The task
Your task is to reproduce, verbatim and without pictures, the lines from the opening of the listing through the line containing "grey.diffuse_color = (0.8, 0.8, 0.8, 1)".

Information
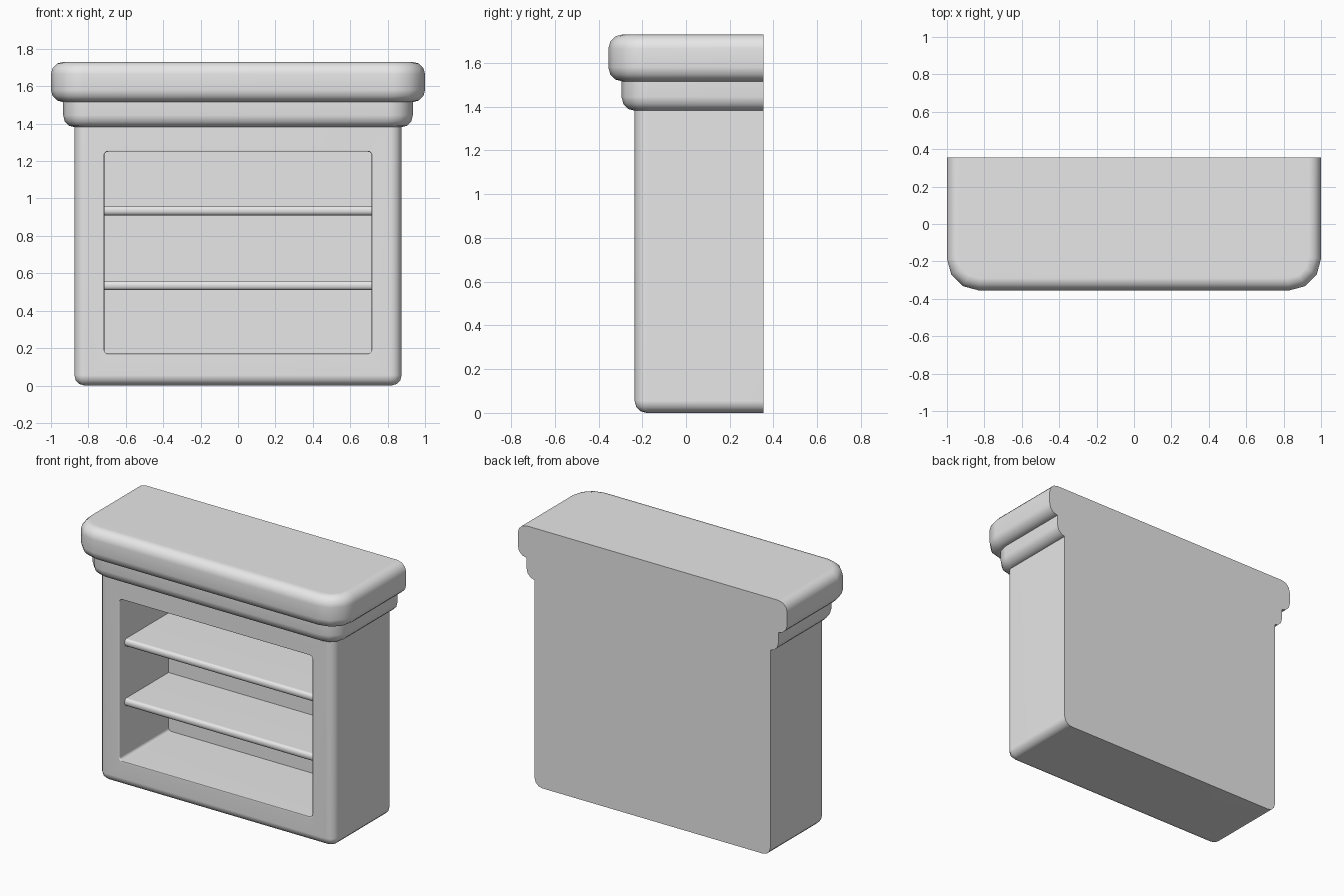
import bpy, bmesh, math

if "Cube" in bpy.data.objects:
    bpy.data.objects.remove(bpy.data.objects["Cube"])

grey = bpy.data.materials.new("plain_grey")
grey.use_nodes = True
grey.diffuse_color = (0.8, 0.8, 0.8, 1)
grey.node_tree.nodes["Principled BSDF"].inputs["Base Color"].default_value = (0.8, 0.8, 0.8, 1)

BACK = 0.355


def round_edges(bm, rule, radius, segments=3):
    edges = [e for e in bm.edges if rule(*(v.co for v in e.verts))]
    if edges and radius:
        bmesh.ops.bevel(bm, geom=edges, offset=radius, offset_type='OFFSET',
                        segments=segments, profile=0.5, affect='EDGES', clamp_overlap=True)


def box(half_x, y0, y1, z0, z1):
    bm = bmesh.new()
    bmesh.ops.create_cube(bm, size=1)
    for v in bm.verts:
        v.co.x *= 2 * half_x
        v.co.y = y1 if v.co.y > 0 else y0
        v.co.z = z1 if v.co.z > 0 else z0
    return bm


def finish(bm, name):
    bmesh.ops.recalc_face_normals(bm, faces=bm.faces[:])
    mesh = bpy.data.meshes.new(name)
    bm.to_mesh(mesh)
    bm.free()
    mesh.materials.append(grey)
    obj = bpy.data.objects.new(name, mesh)
    bpy.context.collection.objects.link(obj)
    return obj


def smooth(obj):
    bpy.ops.object.select_all(action='DESELECT')
    obj.select_set(True)
    bpy.context.view_layer.objects.active = obj
    bpy.ops.object.shade_smooth_by_angle(angle=math.radians(45))
    weighted = obj.modifiers.new("even_shading", 'WEIGHTED_NORMAL')
    weighted.keep_sharp = True


def rounded_block(name, half_x, front, z0, z1, corner, rim, top=True):
    """Block with rounded front corners and rims, flat at the back."""
    bm = box(half_x, front, BACK, z0, z1)
    round_edges(bm, lambda a, b: abs(a.z - b.z) > 0.01 and a.y < 0 and b.y < 0, corner)

    def on_rim(a, b):
        level = abs(a.z - b.z) < 1e-4 and (top or a.z < (z0 + z1) / 2)
        return level and not (a.y > BACK - 0.001 and b.y > BACK - 0.001)
    round_edges(bm, on_rim, rim)
    return finish(bm, name)


# Top slab and the moulding under it
smooth(rounded_block("top_slab", 1.0, -0.355, 1.515, 1.73, 0.17, 0.065))
smooth(rounded_block("moulding", 0.935, -0.295, 1.38, 1.53, 0.13, 0.065, top=False))

# Cabinet body with a rounded rectangular recess
FRONT = -0.235
body = rounded_block("cabinet_body", 0.875, FRONT, 0, 1.4, 0.06, 0.055, top=False)
bm = box(0.715, -0.6, 0.285, 0.17, 1.25)
round_edges(bm, lambda a, b: abs(a.y - b.y) > 0.01, 0.02)
cutter = finish(bm, "recess_cutter")
cut = body.modifiers.new("recess", 'BOOLEAN')
cut.operation = 'DIFFERENCE'
cut.solver = 'EXACT'
cut.object = cutter
bpy.context.view_layer.update()
carved = body.evaluated_get(bpy.context.evaluated_depsgraph_get())
bm = bmesh.new()
bm.from_mesh(carved.to_mesh())
carved.to_mesh_clear()
body.modifiers.clear()
bpy.data.objects.remove(cutter)


# Soften the lip of the recess
def on_lip(a, b):
    return all(abs(p.y - FRONT) < 1e-3 and abs(p.x) < 0.72 and 0.16 < p.z < 1.26
               for p in (a, b)) and (max(abs(a.x), abs(b.x)) > 0.69)


lip = [e for e in bm.edges if on_lip(*(v.co for v in e.verts)) and len(e.link_faces) == 2
       and e.calc_face_angle(0) > 1]
bmesh.ops.bevel(bm, geom=lip, offset=0.008, offset_type='OFFSET', segments=2,
                profile=0.5, affect='EDGES', clamp_overlap=True)
bm.to_mesh(body.data)
bm.free()
smooth(body)

# Two shelves with rounded front edges
for name, z in (("lower_shelf", 0.51), ("upper_shelf", 0.91)):
    bm = box(0.72, -0.18, 0.29, z, z + 0.05)
    round_edges(bm, lambda a, b: abs(a.x - b.x) > 0.1 and a.y < 0, 0.02)
    smooth(finish(bm, name))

Exercise response
import bpy, bmesh, math

if "Cube" in bpy.data.objects:
    bpy.data.objects.remove(bpy.data.objects["Cube"])

grey = bpy.data.materials.new("plain_grey")
grey.use_nodes = True
grey.diffuse_color = (0.8, 0.8, 0.8, 1)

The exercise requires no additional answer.